–last week’s short squeeze saw the euro stall out just short of the 0.8070 resistance and fall back sharply below the 0.8000 level as the currency looks to swing back towards support at 0.7920. The potential bearish reversal could well see us move back below last Tuesday’s low at 0.7905, which could then see us head back towards the 0.7850 level.
– last week’s low at 105.20 could well precipitate a short term base, but we really need to see a move beyond 107.60 to suggest a deeper move back towards 108.50. In the longer term it would appear the damage has been done, and we could well head all the way back to the 100.00 level, but we may well squeeze higher first.
CMC Markets is an execution only provider. The material (whether or not it states any opinions) is for general information purposes only, and does not take into account your personal circumstances or objectives. Nothing in this material is (or should be considered to be) financial, investment or other advice on which reliance should be placed. No opinion given in the material constitutes a recommendation by CMC Markets or the author that any particular investment, security, transaction or investment strategy is suitable for any specific person.

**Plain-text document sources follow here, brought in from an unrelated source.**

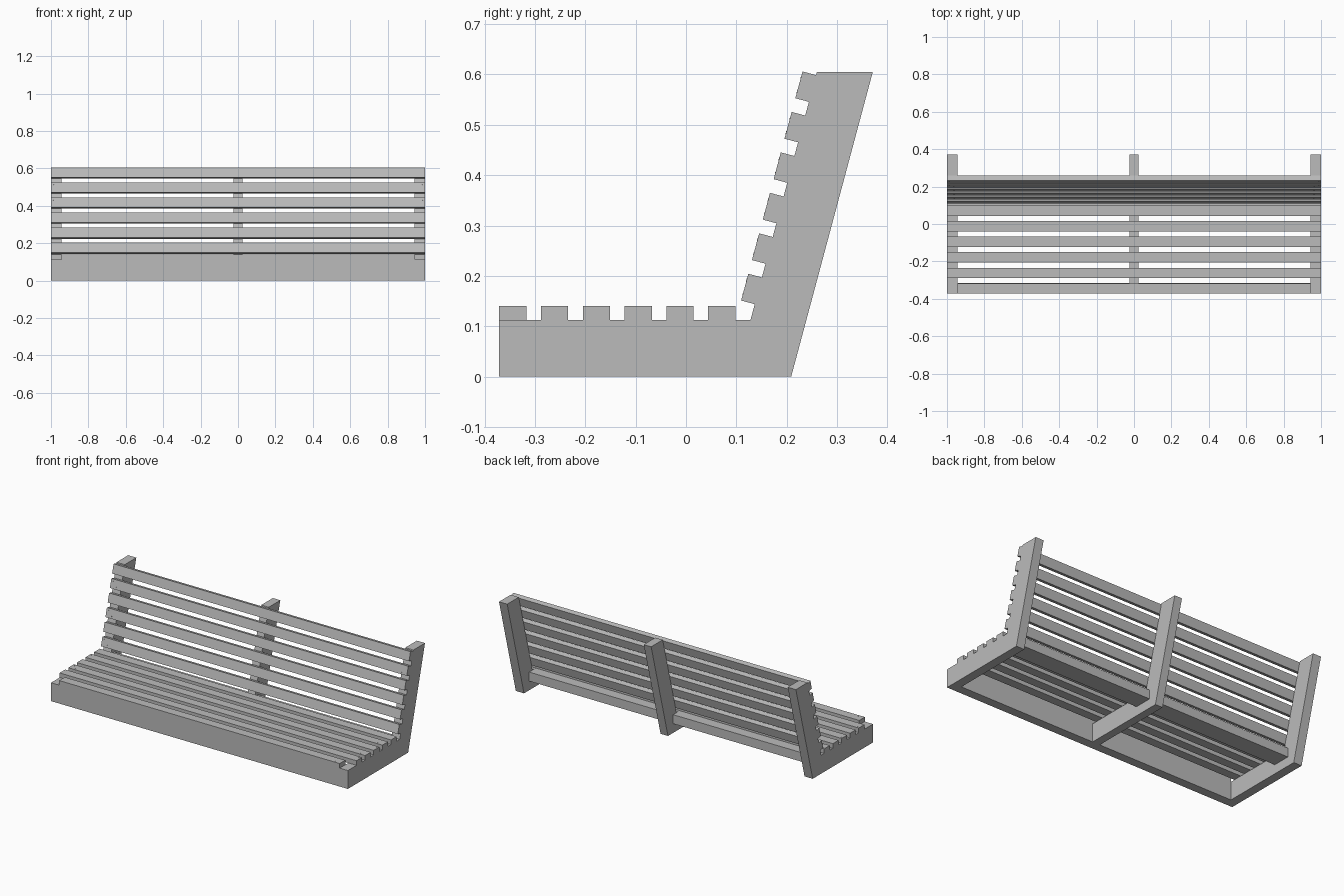
import bpy
import bmesh
import math
from mathutils import Matrix, Vector

cube = bpy.data.objects.get("Cube")
if cube:
    bpy.data.objects.remove(cube, do_unlink=True)

wood = bpy.data.materials.new("plain_grey")
wood.use_nodes = True
wood.diffuse_color = (0.5, 0.5, 0.5, 1)
wood.node_tree.nodes["Principled BSDF"].inputs["Base Color"].default_value = (0.5, 0.5, 0.5, 1)


def finish(name, bm):
    bmesh.ops.recalc_face_normals(bm, faces=bm.faces)
    mesh = bpy.data.meshes.new(name)
    bm.to_mesh(mesh)
    bm.free()
    mesh.materials.append(wood)
    obj = bpy.data.objects.new(name, mesh)
    bpy.context.collection.objects.link(obj)
    return obj


def extrude_profile(name, profile, x0, x1):
    """Sweep a y-z outline along x."""
    bm = bmesh.new()
    face = bm.faces.new([bm.verts.new((x0, y, z)) for y, z in profile])
    out = bmesh.ops.extrude_face_region(bm, geom=[face])
    moved = [v for v in out["geom"] if isinstance(v, bmesh.types.BMVert)]
    bmesh.ops.translate(bm, verts=moved, vec=(x1 - x0, 0, 0))
    return finish(name, bm)


def board(name, half_length, y0, y1, z0, z1):
    outline = [(y0, z0), (y1, z0), (y1, z1), (y0, z1)]
    return extrude_profile(name, outline, -half_length, half_length)


def screws(name, origin, along, normal, x_outer):
    """Two tiny screw heads near each end of a slat."""
    bm = bmesh.new()
    turn = Vector((0, 0, 1)).rotation_difference(normal).to_matrix().to_4x4()
    for side in (-1, 1):
        for inset, t in ((0.012, 0.042), (0.038, 0.013)):
            spot = origin + along * t + Vector((side * (x_outer - inset), 0, 0))
            bmesh.ops.create_cone(bm, cap_ends=True, segments=8, radius1=0.003,
                                  radius2=0.003, depth=0.001,
                                  matrix=Matrix.Translation(spot) @ turn)
    finish(name, bm)


HALF = 1.0
POST = 0.055
FRONT = -0.371
SEAT = 0.112
THICK = 0.028
WIDTH = 0.055
tilt = math.radians(15)
up = Vector((0, math.sin(tilt), math.cos(tilt)))
back = Vector((0, math.cos(tilt), -math.sin(tilt)))

# L-shaped frames: two ends and the middle
frame = [(FRONT + POST, 0), (0.209, 0), (0.371, 0.605), (0.26, 0.605),
         (0.128, SEAT), (FRONT + POST, SEAT)]
for name, x0, x1 in (("right_frame", -HALF, -HALF + POST),
                     ("middle_frame", -0.025, 0.025),
                     ("left_frame", HALF - POST, HALF)):
    extrude_profile(name, frame, x0, x1)

# Front board and rear rail
board("front_board", HALF, FRONT, FRONT + POST, 0, SEAT)
board("rear_rail", HALF - POST, 0.05, 0.16, 0.056, SEAT - 0.001)

# Seat slats, the first one shorter
for i in range(6):
    y = FRONT + 0.083 * i
    half = HALF - POST if i == 0 else HALF
    board(f"seat_slat_{i + 1}", half, y, y + 0.054, SEAT, SEAT + THICK)
    screws(f"seat_screws_{i + 1}", Vector((0, y, SEAT + THICK)),
           Vector((0, 1, 0)), Vector((0, 0, 1)), half)

# Back slats, leaning with the frames
for i in range(6):
    low = Vector((0, 0.1095, 0.151)) + up * (0.0832 * i)
    corners = [low, low + back * THICK, low + back * THICK + up * WIDTH, low + up * WIDTH]
    extrude_profile(f"back_slat_{i + 1}", [(c.y, c.z) for c in corners], -HALF, HALF)
    screws(f"back_screws_{i + 1}", low, up, -back, HALF)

CMC Markets er en ‘execution-only service’ leverandør. Dette materialet (uansett om det uttaler seg om meninger eller ikke) er kun til generell informasjon, og tar ikke hensyn til dine personlige forhold eller mål. Ingenting i dette materialet er (eller bør anses å være) økonomiske, investeringer eller andre råd som avhengighet bør plasseres på. Ingen mening gitt i materialet utgjør en anbefaling fra CMC Markets eller forfatteren om at en bestemt investering, sikkerhet, transaksjon eller investeringsstrategi. Denne informasjonen er ikke utarbeidet i samsvar med regelverket for investeringsanalyser. Selv om vi ikke uttrykkelig er forhindret fra å opptre før vi har gitt dette innholdet, prøver vi ikke å dra nytte av det før det blir formidlet.